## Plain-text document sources

+===+

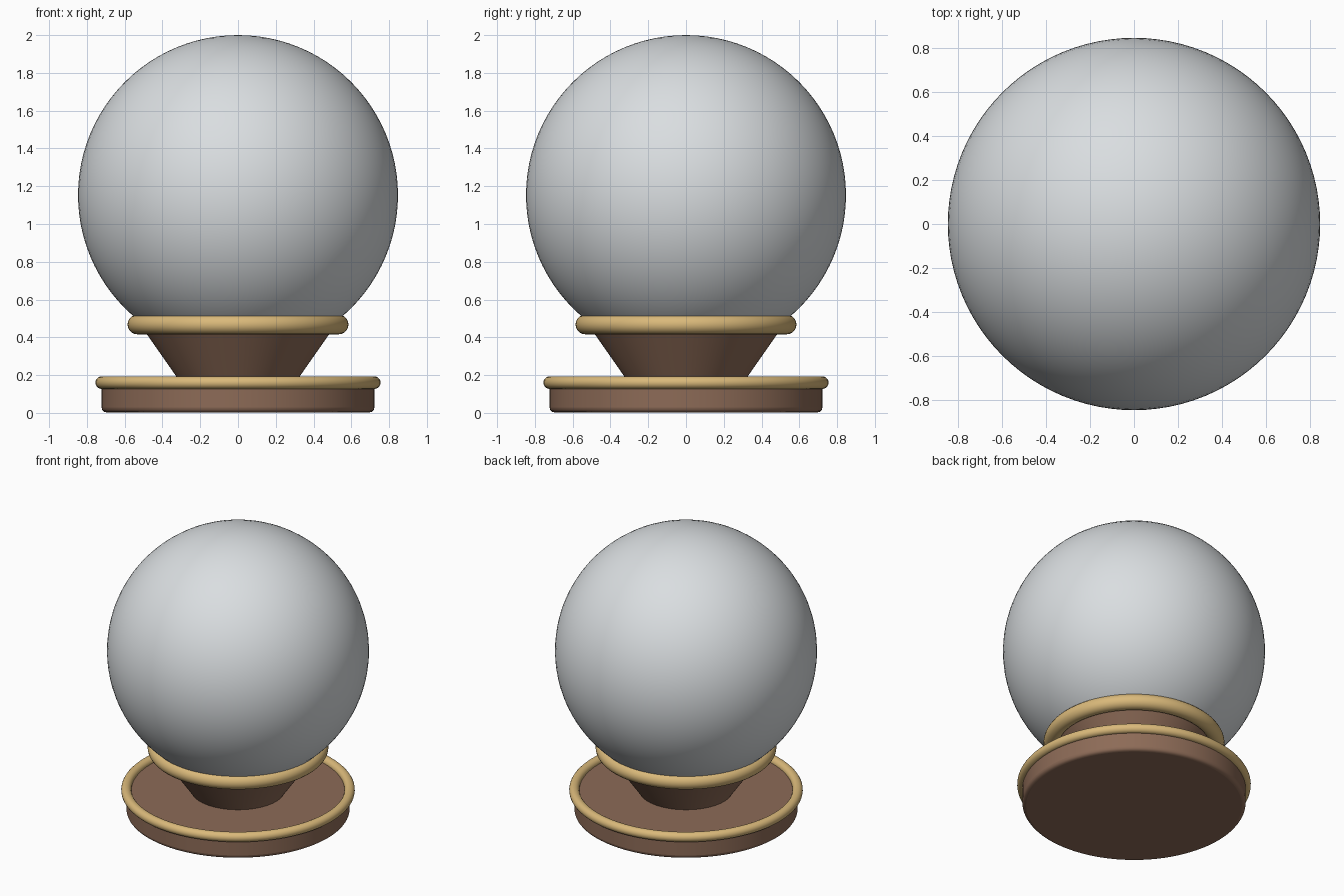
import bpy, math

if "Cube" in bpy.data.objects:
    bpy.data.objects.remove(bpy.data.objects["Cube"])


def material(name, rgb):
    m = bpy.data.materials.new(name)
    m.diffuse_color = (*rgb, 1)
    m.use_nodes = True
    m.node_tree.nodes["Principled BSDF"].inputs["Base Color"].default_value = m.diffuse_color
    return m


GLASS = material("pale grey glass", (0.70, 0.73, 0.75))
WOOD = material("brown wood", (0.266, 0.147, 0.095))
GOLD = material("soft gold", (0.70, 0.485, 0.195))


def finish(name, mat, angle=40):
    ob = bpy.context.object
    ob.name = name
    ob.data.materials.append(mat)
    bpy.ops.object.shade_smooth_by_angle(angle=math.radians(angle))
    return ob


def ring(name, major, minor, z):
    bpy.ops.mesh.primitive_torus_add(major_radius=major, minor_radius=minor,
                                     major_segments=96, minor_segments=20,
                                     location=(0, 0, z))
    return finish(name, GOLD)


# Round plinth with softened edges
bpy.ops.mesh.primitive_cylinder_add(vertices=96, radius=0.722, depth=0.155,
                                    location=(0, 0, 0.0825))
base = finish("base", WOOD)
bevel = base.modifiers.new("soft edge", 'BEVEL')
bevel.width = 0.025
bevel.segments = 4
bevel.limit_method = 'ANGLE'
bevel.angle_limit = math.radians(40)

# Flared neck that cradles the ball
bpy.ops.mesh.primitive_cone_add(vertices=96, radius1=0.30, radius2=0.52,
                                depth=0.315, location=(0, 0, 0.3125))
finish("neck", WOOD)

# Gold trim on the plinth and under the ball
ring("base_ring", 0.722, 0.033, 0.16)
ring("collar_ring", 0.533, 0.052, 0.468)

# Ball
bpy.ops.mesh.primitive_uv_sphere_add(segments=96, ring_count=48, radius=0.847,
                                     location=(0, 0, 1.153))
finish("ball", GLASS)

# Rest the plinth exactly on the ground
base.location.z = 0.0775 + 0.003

+===+

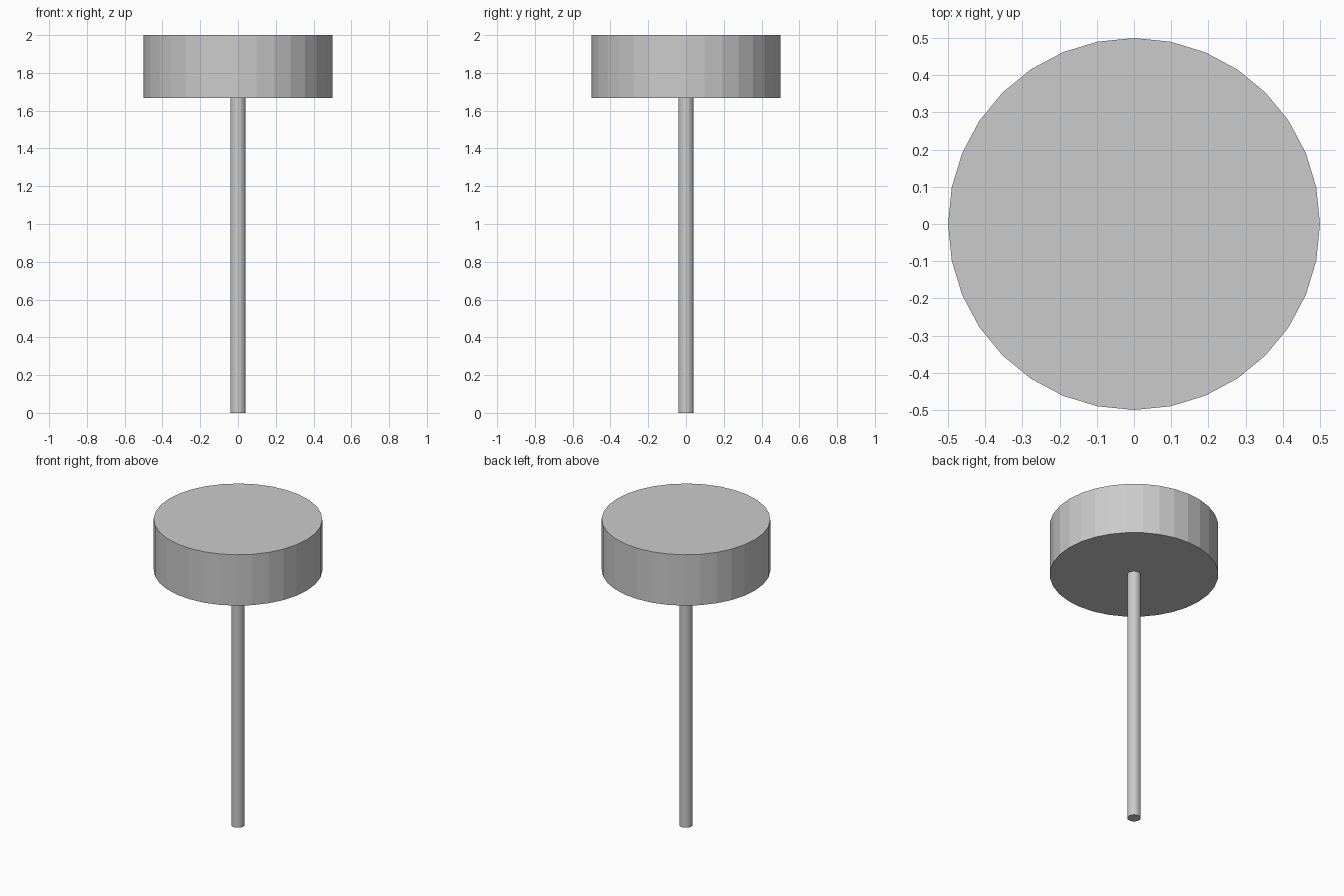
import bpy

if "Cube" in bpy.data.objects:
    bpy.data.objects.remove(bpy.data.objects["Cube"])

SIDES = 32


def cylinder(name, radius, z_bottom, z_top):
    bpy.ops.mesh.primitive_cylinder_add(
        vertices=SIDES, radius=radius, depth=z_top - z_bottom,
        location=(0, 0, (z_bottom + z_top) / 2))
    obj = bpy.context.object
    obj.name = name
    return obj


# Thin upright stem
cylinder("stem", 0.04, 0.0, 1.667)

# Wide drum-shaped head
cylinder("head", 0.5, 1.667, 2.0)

+===+

## TASK
Write down how many lines of the data above carry the word "WOOD". Nothing else belongs in the answer.

## EXPECTED ANSWER
3